Search the material for the string "cross", then show every line where it turns up.

::::::::

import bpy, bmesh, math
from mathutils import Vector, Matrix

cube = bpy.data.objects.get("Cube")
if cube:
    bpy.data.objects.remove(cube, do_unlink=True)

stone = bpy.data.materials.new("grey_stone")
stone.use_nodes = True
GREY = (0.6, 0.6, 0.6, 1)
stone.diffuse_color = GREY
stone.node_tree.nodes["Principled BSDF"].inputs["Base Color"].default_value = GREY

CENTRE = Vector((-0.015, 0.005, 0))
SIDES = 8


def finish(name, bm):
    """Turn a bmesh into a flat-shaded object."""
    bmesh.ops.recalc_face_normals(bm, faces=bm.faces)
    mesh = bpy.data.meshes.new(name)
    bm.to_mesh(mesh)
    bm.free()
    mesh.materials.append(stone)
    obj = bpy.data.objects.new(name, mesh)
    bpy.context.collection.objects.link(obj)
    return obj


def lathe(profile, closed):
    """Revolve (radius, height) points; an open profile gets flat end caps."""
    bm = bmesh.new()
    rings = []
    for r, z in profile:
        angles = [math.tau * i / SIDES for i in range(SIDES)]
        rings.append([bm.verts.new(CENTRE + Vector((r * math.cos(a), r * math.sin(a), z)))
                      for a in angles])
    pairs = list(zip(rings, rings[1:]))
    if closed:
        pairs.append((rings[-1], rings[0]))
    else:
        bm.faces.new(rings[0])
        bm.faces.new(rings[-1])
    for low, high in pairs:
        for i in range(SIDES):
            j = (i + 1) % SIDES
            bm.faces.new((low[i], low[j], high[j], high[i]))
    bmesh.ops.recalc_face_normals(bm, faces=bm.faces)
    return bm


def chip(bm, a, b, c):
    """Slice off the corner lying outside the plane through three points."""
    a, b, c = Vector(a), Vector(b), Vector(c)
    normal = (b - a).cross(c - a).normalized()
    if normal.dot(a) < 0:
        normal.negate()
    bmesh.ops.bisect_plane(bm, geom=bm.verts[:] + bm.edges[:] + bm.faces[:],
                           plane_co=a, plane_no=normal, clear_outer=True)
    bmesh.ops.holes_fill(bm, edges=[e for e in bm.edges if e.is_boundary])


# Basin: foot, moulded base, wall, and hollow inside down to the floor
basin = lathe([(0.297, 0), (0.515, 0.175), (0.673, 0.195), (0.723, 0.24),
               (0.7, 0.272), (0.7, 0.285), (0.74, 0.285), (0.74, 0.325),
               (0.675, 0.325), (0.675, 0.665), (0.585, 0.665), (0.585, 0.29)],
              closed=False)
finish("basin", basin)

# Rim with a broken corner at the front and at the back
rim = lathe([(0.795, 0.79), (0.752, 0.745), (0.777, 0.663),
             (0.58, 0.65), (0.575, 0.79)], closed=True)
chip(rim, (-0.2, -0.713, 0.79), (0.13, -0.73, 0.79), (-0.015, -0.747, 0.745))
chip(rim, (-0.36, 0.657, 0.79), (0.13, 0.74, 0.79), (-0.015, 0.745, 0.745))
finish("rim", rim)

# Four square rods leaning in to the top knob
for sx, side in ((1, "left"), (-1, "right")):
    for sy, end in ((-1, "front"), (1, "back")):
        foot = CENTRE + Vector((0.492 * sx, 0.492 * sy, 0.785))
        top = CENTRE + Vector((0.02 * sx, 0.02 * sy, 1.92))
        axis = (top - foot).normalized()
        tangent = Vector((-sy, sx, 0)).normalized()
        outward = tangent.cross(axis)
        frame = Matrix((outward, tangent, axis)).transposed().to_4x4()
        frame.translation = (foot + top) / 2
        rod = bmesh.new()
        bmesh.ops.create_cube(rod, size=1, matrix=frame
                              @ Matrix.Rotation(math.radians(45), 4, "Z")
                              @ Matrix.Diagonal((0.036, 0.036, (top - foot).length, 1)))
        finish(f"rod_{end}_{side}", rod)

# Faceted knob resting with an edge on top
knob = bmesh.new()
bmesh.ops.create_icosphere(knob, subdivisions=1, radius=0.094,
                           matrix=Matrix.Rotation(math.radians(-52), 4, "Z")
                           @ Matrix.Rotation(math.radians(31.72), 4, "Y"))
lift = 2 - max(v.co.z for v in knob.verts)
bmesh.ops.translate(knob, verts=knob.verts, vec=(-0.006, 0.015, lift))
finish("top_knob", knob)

::::::::

■ **Worked solution**:
    normal = (b - a).cross(c - a).normalized()
        outward = tangent.cross(axis)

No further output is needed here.